START DATA

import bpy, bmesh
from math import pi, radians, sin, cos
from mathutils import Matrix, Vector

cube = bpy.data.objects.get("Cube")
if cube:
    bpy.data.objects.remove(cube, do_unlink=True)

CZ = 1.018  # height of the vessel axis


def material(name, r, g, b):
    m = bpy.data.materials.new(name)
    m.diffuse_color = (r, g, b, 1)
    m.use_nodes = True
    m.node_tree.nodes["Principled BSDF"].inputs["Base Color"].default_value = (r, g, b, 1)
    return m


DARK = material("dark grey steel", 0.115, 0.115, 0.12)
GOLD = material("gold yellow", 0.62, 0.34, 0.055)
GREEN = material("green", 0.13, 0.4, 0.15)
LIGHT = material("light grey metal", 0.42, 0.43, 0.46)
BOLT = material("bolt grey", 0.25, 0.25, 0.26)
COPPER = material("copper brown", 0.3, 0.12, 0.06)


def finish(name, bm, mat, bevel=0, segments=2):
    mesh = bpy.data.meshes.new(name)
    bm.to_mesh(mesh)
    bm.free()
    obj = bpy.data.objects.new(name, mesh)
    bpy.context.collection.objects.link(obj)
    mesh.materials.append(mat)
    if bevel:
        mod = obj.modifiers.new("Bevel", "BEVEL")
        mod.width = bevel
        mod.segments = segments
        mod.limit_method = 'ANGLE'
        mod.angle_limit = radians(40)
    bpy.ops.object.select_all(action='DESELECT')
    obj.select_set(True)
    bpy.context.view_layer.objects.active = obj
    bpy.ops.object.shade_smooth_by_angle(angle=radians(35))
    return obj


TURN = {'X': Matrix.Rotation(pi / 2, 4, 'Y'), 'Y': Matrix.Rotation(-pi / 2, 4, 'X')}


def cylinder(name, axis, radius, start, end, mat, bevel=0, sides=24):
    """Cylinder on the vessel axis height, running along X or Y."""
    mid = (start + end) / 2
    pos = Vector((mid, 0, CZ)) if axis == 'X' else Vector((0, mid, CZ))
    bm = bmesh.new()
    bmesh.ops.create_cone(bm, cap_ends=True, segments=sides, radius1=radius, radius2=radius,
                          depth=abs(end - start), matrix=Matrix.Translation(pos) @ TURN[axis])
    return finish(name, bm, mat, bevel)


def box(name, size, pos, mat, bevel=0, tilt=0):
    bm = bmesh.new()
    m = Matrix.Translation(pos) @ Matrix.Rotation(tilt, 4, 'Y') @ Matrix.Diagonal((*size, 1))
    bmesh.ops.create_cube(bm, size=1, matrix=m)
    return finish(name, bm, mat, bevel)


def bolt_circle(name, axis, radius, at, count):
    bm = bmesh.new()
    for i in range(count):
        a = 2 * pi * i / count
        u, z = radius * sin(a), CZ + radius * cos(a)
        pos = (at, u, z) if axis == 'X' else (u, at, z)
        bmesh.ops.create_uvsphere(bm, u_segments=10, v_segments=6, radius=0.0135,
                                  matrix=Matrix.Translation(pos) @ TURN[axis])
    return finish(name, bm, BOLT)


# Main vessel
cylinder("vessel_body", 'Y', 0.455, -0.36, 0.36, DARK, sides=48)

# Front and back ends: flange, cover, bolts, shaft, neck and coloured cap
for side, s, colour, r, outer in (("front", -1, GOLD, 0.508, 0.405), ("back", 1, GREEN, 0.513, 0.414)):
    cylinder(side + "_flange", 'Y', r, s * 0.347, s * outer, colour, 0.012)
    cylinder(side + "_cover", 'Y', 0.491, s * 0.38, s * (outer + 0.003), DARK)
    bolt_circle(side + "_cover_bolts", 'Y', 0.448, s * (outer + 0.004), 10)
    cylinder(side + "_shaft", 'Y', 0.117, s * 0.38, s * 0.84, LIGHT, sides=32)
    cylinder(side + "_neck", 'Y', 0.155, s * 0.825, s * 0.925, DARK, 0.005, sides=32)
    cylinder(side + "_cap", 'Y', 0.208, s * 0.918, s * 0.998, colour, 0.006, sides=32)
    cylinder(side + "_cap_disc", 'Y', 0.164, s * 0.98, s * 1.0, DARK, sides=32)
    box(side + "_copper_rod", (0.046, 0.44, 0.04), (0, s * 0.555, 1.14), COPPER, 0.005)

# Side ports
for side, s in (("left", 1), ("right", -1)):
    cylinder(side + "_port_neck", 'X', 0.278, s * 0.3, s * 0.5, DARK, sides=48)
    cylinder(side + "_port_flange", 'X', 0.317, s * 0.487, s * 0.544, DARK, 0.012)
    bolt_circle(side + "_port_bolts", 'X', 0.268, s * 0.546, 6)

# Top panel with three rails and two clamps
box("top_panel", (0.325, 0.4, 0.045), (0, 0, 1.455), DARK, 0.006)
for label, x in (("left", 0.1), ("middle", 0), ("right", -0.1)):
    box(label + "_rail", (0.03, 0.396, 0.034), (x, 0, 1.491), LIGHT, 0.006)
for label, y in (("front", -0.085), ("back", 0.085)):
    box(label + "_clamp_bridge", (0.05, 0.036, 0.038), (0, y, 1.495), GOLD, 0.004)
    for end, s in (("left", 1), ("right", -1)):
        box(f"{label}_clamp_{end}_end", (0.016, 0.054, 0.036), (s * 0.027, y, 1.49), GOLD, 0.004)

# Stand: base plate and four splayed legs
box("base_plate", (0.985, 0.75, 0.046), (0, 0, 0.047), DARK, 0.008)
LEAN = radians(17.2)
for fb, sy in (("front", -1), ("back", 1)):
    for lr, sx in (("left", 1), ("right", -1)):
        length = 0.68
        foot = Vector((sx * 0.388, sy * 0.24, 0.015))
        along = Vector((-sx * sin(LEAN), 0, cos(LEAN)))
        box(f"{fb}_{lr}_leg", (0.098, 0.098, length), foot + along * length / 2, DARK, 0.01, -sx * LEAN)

END DATA

• WHAT TO WORK ON
Copy out each line of the listing that holds "return".

• ANSWER BOX
    return m
    return obj
    return finish(name, bm, mat, bevel)
    return finish(name, bm, mat, bevel)
    return finish(name, bm, BOLT)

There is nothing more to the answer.